→ **WORK ORDER**
In the records below, find the line with "lim = lambda" and the line with "(.515, .765), .03, .006)". Print both exactly, along with every line between them, and no other line.

→ **Saved data entries**
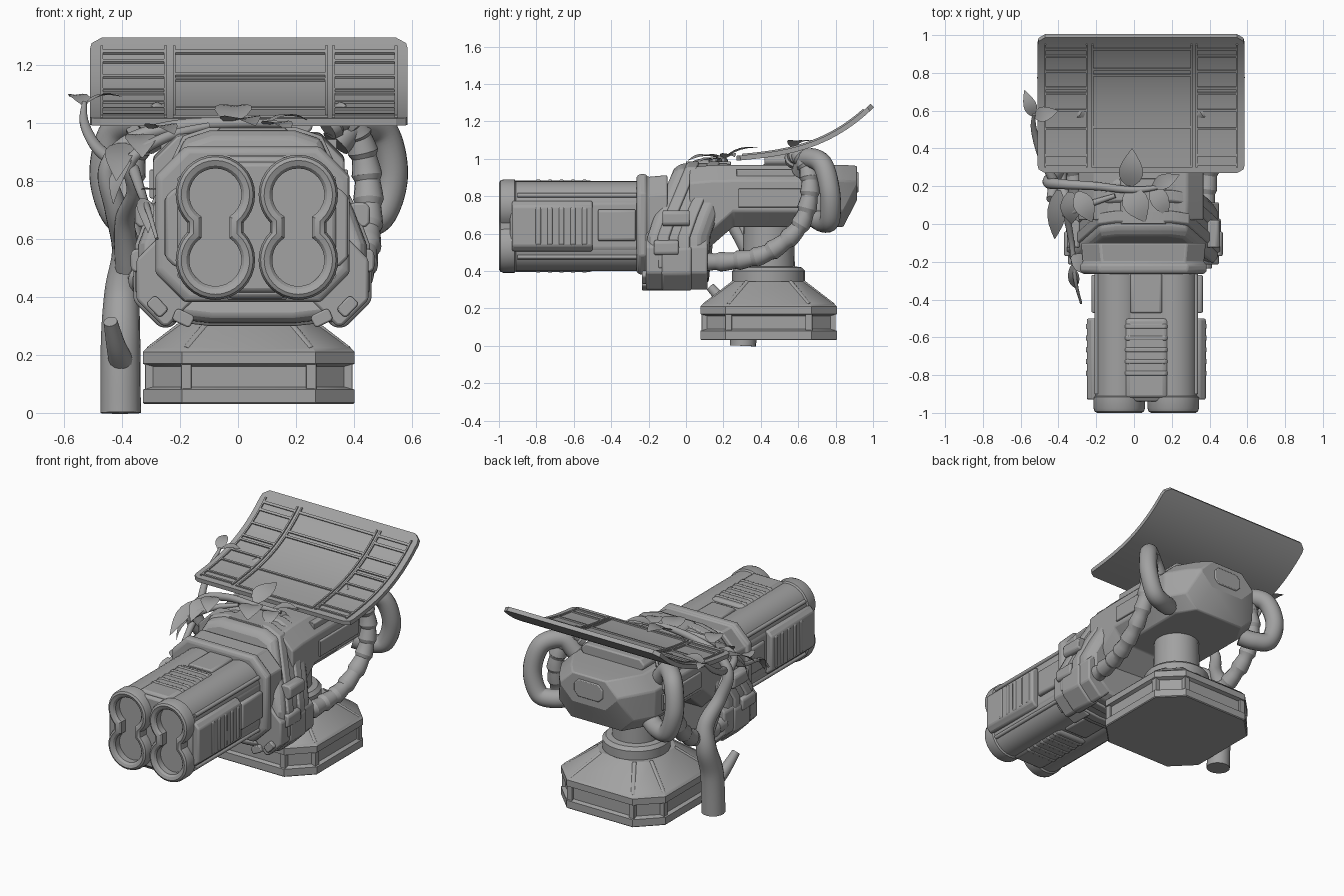
import bpy, bmesh, math
from mathutils import Vector as V

cube = bpy.data.objects.get("Cube")
if cube:
    bpy.data.objects.remove(cube)

GREY = (0.36, 0.36, 0.36, 1)
mat = bpy.data.materials.new("plain grey")
mat.use_nodes = True
mat.diffuse_color = GREY
mat.node_tree.nodes["Principled BSDF"].inputs["Base Color"].default_value = GREY


def finish(name, mesh, bevel=0.0):
    mesh.materials.clear()
    mesh.materials.append(mat)
    mesh.shade_smooth()
    mesh.set_sharp_from_angle(angle=0.45)
    ob = bpy.data.objects.new(name, mesh)
    bpy.context.collection.objects.link(ob)
    if bevel:
        m = ob.modifiers.new("bevel", 'BEVEL')
        m.width, m.segments, m.limit_method = bevel, 2, 'ANGLE'
    return ob


def loft(name, rings, bevel=0.0):
    """Skin equal-length rings of points and cap both ends."""
    bm = bmesh.new()
    rows = [[bm.verts.new(p) for p in r] for r in rings]
    n = len(rows[0])
    for a, b in zip(rows, rows[1:]):
        for i in range(n):
            j = (i + 1) % n
            bm.faces.new((a[i], a[j], b[j], b[i]))
    bm.faces.new(rows[0])
    bm.faces.new(rows[-1])
    bmesh.ops.recalc_face_normals(bm, faces=bm.faces)
    me = bpy.data.meshes.new(name)
    bm.to_mesh(me)
    bm.free()
    return finish(name, me, bevel)


def cham(hu, hv, c):
    """Rectangle outline with cut corners."""
    return [(hu, hv - c), (hu - c, hv), (c - hu, hv), (-hu, hv - c),
            (-hu, c - hv), (c - hu, -hv), (hu - c, -hv), (hu, c - hv)]


def ring_y(pts, y, cx, cz, s=1.0):
    return [(cx + u * s, y, cz + v * s) for u, v in pts]


def ring_z(pts, z, cx, cy):
    return [(cx + u, cy + v, z) for u, v in pts]


def box(name, x, y, z, c=0.01, bevel=0.008):
    """Block between (low, high) limits, corners cut as seen from the front."""
    cx, cz = sum(x) / 2, sum(z) / 2
    pts = cham((x[1] - x[0]) / 2, (z[1] - z[0]) / 2, c)
    return loft(name, [ring_y(pts, k, cx, cz) for k in y], bevel)


def smooth_path(pts, n=8):
    """Catmull-Rom samples through (x, y, z, radius) points."""
    p = [V(q) for q in [pts[0]] + list(pts) + [pts[-1]]]
    out = []
    for a, b, c, d in zip(p, p[1:], p[2:], p[3:]):
        for k in range(n):
            t = k / n
            out.append(0.5 * (2 * b + (c - a) * t + (2 * a - 5 * b + 4 * c - d) * t * t
                              + (3 * b - a - 3 * c + d) * t ** 3))
    return out + [p[-1]]


def tube(name, pts, ribbed=False):
    path = smooth_path(pts)
    cu = bpy.data.curves.new(name, 'CURVE')
    cu.dimensions, cu.bevel_depth, cu.bevel_resolution, cu.use_fill_caps = '3D', 1.0, 6, True
    sp = cu.splines.new('POLY')
    sp.points.add(len(path) - 1)
    for i, (pt, q) in enumerate(zip(sp.points, path)):
        pt.co = (*q[:3], 1)
        pt.radius = q[3] * (0.97 + 0.07 * (i % 4) if ribbed else 1)
    tmp = bpy.data.objects.new(name + "_path", cu)
    bpy.context.collection.objects.link(tmp)
    me = bpy.data.meshes.new_from_object(tmp.evaluated_get(bpy.context.evaluated_depsgraph_get()))
    bpy.data.objects.remove(tmp)
    return finish(name, me)


# Pedestal: cut-corner square foot, sloped cap and neck
BX, BY = 0.037, 0.442
foot = [(0.03, .36), (0.035, .365), (0.08, .365), (0.09, .345), (0.16, .345), (0.17, .365),
        (0.21, .365), (0.225, .35), (0.345, .19)]
loft("pedestal", [ring_z(cham(h, h, h * 0.37), z, BX, BY) for z, h in foot])
for sx in (-1, 1):
    for sy in (-1, 1):
        for u, v in ((.34, .215), (.215, .34)):
            x, y = BX + sx * u, BY + sy * v
            box("foot_rib", (x - .018, x + .018), (y - .018, y + .018), (.06, .19), .003, .004)
            rib = [(x, y, .215, .016), (BX + sx * u * .54, BY + sy * v * .54, .338, .014)]
            tube("cap_rib", rib)
disc = [(math.cos(i * math.pi / 12), math.sin(i * math.pi / 12)) for i in range(24)]
neck = [(.33, .18), (.345, .195), (.4, .195), (.42, .175), (.425, .14), (.66, .135)]
loft("neck", [ring_z([(u * r, v * r) for u, v in disc], z, BX, BY) for z, r in neck])

# Rear body
body = [(.02, .33, .5, .955), (.13, .33, .53, .965), (.25, .33, .635, .968), (.72, .33, .635, .968),
        (.84, .26, .635, .968), (.915, .2, .78, .962)]
loft("rear_body", [ring_y(cham(hx, (t - b) / 2, .085), y, BX, (t + b) / 2) for y, hx, b, t in body], .008)
for s in (-1, 1):
    x = BX + s * .33
    box("side_panel", (x - .012, x + .012), (.28, .66), (.74, .84), .004, .004)
    x = BX + s * .285
    box("shoulder_panel", (x - .02, x + .02), (.27, .58), (.865, .945), .004, .006)
box("back_plate", (BX - .1, BX + .1), (.86, .922), (.82, .93), .03, .006)
box("panel_bracket", (BX - .22, BX + .22), (.42, .68), (.95, 1.03), .03)

# Leaning housing ring around the gun mount
HX, HZ = 0.05, 0.64
half = [(.15, .345), (.24, .315), (.36, .06), (.405, -.06), (.405, -.22), (.28, -.325), (.15, -.34)]
outline = half + [(-u, v) for u, v in reversed(half)]


def lean(name, sections, bevel=.012):
    rings = [ring_y(outline, y, HX, HZ, s) for y, s in sections]
    loft(name, [[(x, y + max(0, z - .6) * .42, z) for x, y, z in r] for r in rings], bevel)


lean("housing", [(-.21, .9), (-.18, .97), (.07, .97), (.12, .88)])
for y in (-.12, -.01):
    lean("housing_band", [(y - .035, .96), (y - .025, 1), (y + .025, 1), (y + .035, .96)], .004)
box("top_block", (HX - .14, HX + .14), (.0, .24), (.92, .985), .03)
for s in (-1, 1):
    lim = lambda a, b: tuple(sorted((HX + s * a, HX + s * b)))
    box("lower_pod", lim(.2, .4), (-.215, .115), (.3, .62), .09, .04)
    box("pod_band", lim(.19, .41), (-.13, .03), (.295, .61), .09, .012)
    box("side_lug", lim(.34, .42), (-.17, -.04), (.485, .565), .012)
    box("upper_lug", lim(.33, .405), (-.125, .02), (.64, .725), .015)
    for ang, u, v in ((.8, .33, -.275), (.45, .24, -.315)):
        lug = box("corner_lug", (-.035, .035), (-.235, -.1), (-.02, .025), .008)
        lug.location = (HX + s * u, 0, HZ + v)
        lug.rotation_euler.y = -s * ang

# Gun collar and core
GX, GZ = 0.065, 0.64
collar = [(-.265, .32), (-.25, .335), (-.215, .335), (-.205, .32), (-.1, .33)]
loft("gun_collar", [ring_y(cham(h, h - .067, .1), y, HX, .65) for y, h in collar], .012)
loft("gun_core", [ring_y(cham(.275, .225, .1), y, GX, GZ) for y in (-.94, -.2)], .015)


def hourglass(r, w, h=.113, n=24):
    a = math.acos(w / r)
    top = [(r * math.cos(t), h + r * math.sin(t))
           for t in (-a + (math.pi + 2 * a) * i / n for i in range(n + 1))]
    return top + [(-u, -v) for u, v in top]


# Twin double barrels with hollow muzzles
muzzle = [(-.22, .128, .085), (-.91, .128, .085), (-.917, .137, .097), (-.975, .137, .097),
          (-.993, .13, .09), (-1, .118, .075), (-.993, .1, .058), (-.98, .09, .048), (-.78, .09, .048)]
for s in (-1, 1):
    loft("double_barrel", [ring_y(hourglass(r, w), y, GX + s * .143, GZ) for y, r, w in muzzle])

# Ribbed covers on the sides, top and bottom of the gun
for s in (-1, 1):
    x = GX + s * .275
    box("side_cover", (x - .04, x + .04), (-.93, -.5), (.505, .775), .03, .03)
    box("side_plate", (x - .015, x + .025), (-.47, -.27), (.56, .73), .01)
    z = GZ + s * .2
    box("flat_cover", (GX - .13, GX + .13), (-.92, -.5), (z - .045, z + .045), .03, .03)
    box("flat_plate", (GX - .085, GX + .085), (-.47, -.26), (z - .04, z + .04), .01)
    for i in range(5):
        y = -.79 + i * .062
        box("side_rib", (x - .045, x + .045), (y - .014, y + .014), (.515, .765), .03, .006)
        box("flat_rib", (GX - .13, GX + .13), (y - .012, y + .012), (z - .049, z + .049), .03, .006)
    for k in (-1, 1):
        for zz in (-.165, .165):
            tube("gun_rail", [(GX + k * .262, -.9, GZ + zz, .012), (GX + k * .262, -.25, GZ + zz, .012)])


# Curved roof panel with raised trim
def roof_slab(name, x0, x1, y0, y1, lo, hi, r=0.0):
    n = max(2, int((y1 - y0) * 50))
    rings = []
    for i in range(n + 1):
        y = y0 + (y1 - y0) * i / n
        d = min(r, y - y0, y1 - y)
        cut = r - math.sqrt(max(0, r * r - (r - d) ** 2))
        u = y - .27
        z, ang = 1.005 + .094 * u + .56 * u ** 3, math.atan(.094 + 1.68 * u * u)
        rings.append([(x, y - o * math.sin(ang), z + o * math.cos(ang))
                      for x, o in ((x0 + cut, lo), (x1 - cut, lo), (x1 - cut, hi), (x0 + cut, hi))])
    return loft(name, rings)


PX0, PX1, PY0, PY1 = -.51, .585, .27, .995
roof_slab("roof_panel", PX0, PX1, PY0, PY1, -.015, .011, .04)
for x in (PX0 + .035, -.255, -.225, .3, .325, PX1 - .045):
    roof_slab("roof_rail", x, x + .01, PY0 + .03, PY1 - .035, .008, .019)
for a, b in ((-.475, -.25), (-.225, .305), (.325, .55)):
    for y in ((.30, .51, .79, .82, .93) if a == -.225 else (.31, .36, .5, .6, .69, .72, .81, .89, .93)):
        roof_slab("roof_slat", a, b, y, y + .012, .008, .019)

# Thick hoses and ribbed hoses, both sides
for s in (-1, 1):
    hose = [(.3, .62, .93, .055), (.37, .65, 1.0, .055), (.46, .73, .97, .055), (.495, .77, .82, .055),
            (.45, .77, .68, .055), (.36, .74, .66, .055), (.28, .7, .68, .055)]
    ribbed = [(.27, .57, .98, .045), (.33, .6, 1.02, .045), (.38, .65, .95, .045), (.41, .66, .8, .045),
              (.41, .6, .63, .045), (.39, .44, .5, .045), (.36, .26, .455, .045), (.34, .08, .45, .045)]
    for nm, pts, rib in (("thick_hose", hose, False), ("ribbed_hose", ribbed, True)):
        tube(nm, [(BX + s * x, y, z, r) for x, y, z, r in pts], rib)

# Climbing vine
tube("vine_trunk", [(-.405, .305, 0, .07), (-.405, .32, .25, .068), (-.4, .37, .42, .06), (-.385, .35, .56, .05),
                    (-.42, .26, .7, .04), (-.45, .22, .84, .032), (-.37, .21, .94, .026),
                    (-.2, .2, .99, .022), (0, .18, 1.0, .018), (.16, .2, .995, .01)])
tube("vine_stub", [(-.4, .29, .17, .045), (-.42, .21, .23, .034), (-.44, .13, .315, .024)])
tube("vine_strand", [(-.38, .34, .5, .045), (-.39, .24, .66, .035), (-.36, .12, .76, .025), (-.37, .05, .87, .02),
                     (-.25, .1, .95, .018), (-.1, .15, .99, .012)])
tube("vine_sprig", [(-.42, .22, .86, .025), (-.49, .36, .92, .02), (-.53, .5, 1.0, .016), (-.53, .58, 1.07, .008)])
tube("vine_tendril", [(-.36, .06, .84, .02), (-.33, -.1, .75, .015), (-.31, -.3, .7, .01), (-.28, -.42, .6, .006)])


def leaf(base, tip, width):
    a, b = V(base), V(tip)
    side = (b - a).cross(V((0, 0, 1))).normalized()
    up = side.cross(b - a).normalized()
    bm = bmesh.new()
    rows = []
    for i in range(7):
        t = i / 6
        w = width * math.sin(math.pi * (.04 + .95 * t) ** .8)
        mid = a.lerp(b, t) + up * .02 * math.sin(math.pi * t)
        rows.append([bm.verts.new(mid + side * w * k + up * abs(k) * w * .15) for k in (-1, 0, 1)])
    for p, q in zip(rows, rows[1:]):
        for k in (0, 1):
            bm.faces.new((p[k], p[k + 1], q[k + 1], q[k]))
    me = bpy.data.meshes.new("leaf")
    bm.to_mesh(me)
    bm.free()
    finish("leaf", me)


for base, tip, width in (
        ((-.02, .2, 1.0), (-.01, .4, 1.06), .065), ((-.03, .19, 1.0), (.06, .01, .99), .07),
        ((.1, .2, .99), (.18, .04, .97), .05), ((.1, .2, 1.0), (.24, .26, 1.01), .04),
        ((-.3, .17, .98), (-.22, .01, .96), .055), ((-.34, .17, .96), (-.33, .0, .88), .055),
        ((-.4, .18, .93), (-.42, -.08, .8), .05), ((-.37, .05, .88), (-.43, .0, .72), .04),
        ((-.33, -.17, .77), (-.21, -.25, .72), .05), ((-.33, -.22, .74), (-.31, -.34, .62), .03),
        ((-.53, .57, 1.06), (-.58, .71, 1.09), .035), ((-.53, .57, 1.06), (-.4, .6, 1.09), .04)):
    leaf(base, tip, width)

→ **EXERCISE OUTPUT**
    lim = lambda a, b: tuple(sorted((HX + s * a, HX + s * b)))
    box("lower_pod", lim(.2, .4), (-.215, .115), (.3, .62), .09, .04)
    box("pod_band", lim(.19, .41), (-.13, .03), (.295, .61), .09, .012)
    box("side_lug", lim(.34, .42), (-.17, -.04), (.485, .565), .012)
    box("upper_lug", lim(.33, .405), (-.125, .02), (.64, .725), .015)
    for ang, u, v in ((.8, .33, -.275), (.45, .24, -.315)):
        lug = box("corner_lug", (-.035, .035), (-.235, -.1), (-.02, .025), .008)
        lug.location = (HX + s * u, 0, HZ + v)
        lug.rotation_euler.y = -s * ang

# Gun collar and core
GX, GZ = 0.065, 0.64
collar = [(-.265, .32), (-.25, .335), (-.215, .335), (-.205, .32), (-.1, .33)]
loft("gun_collar", [ring_y(cham(h, h - .067, .1), y, HX, .65) for y, h in collar], .012)
loft("gun_core", [ring_y(cham(.275, .225, .1), y, GX, GZ) for y in (-.94, -.2)], .015)


def hourglass(r, w, h=.113, n=24):
    a = math.acos(w / r)
    top = [(r * math.cos(t), h + r * math.sin(t))
           for t in (-a + (math.pi + 2 * a) * i / n for i in range(n + 1))]
    return top + [(-u, -v) for u, v in top]


# Twin double barrels with hollow muzzles
muzzle = [(-.22, .128, .085), (-.91, .128, .085), (-.917, .137, .097), (-.975, .137, .097),
          (-.993, .13, .09), (-1, .118, .075), (-.993, .1, .058), (-.98, .09, .048), (-.78, .09, .048)]
for s in (-1, 1):
    loft("double_barrel", [ring_y(hourglass(r, w), y, GX + s * .143, GZ) for y, r, w in muzzle])

# Ribbed covers on the sides, top and bottom of the gun
for s in (-1, 1):
    x = GX + s * .275
    box("side_cover", (x - .04, x + .04), (-.93, -.5), (.505, .775), .03, .03)
    box("side_plate", (x - .015, x + .025), (-.47, -.27), (.56, .73), .01)
    z = GZ + s * .2
    box("flat_cover", (GX - .13, GX + .13), (-.92, -.5), (z - .045, z + .045), .03, .03)
    box("flat_plate", (GX - .085, GX + .085), (-.47, -.26), (z - .04, z + .04), .01)
    for i in range(5):
        y = -.79 + i * .062
        box("side_rib", (x - .045, x + .045), (y - .014, y + .014), (.515, .765), .03, .006)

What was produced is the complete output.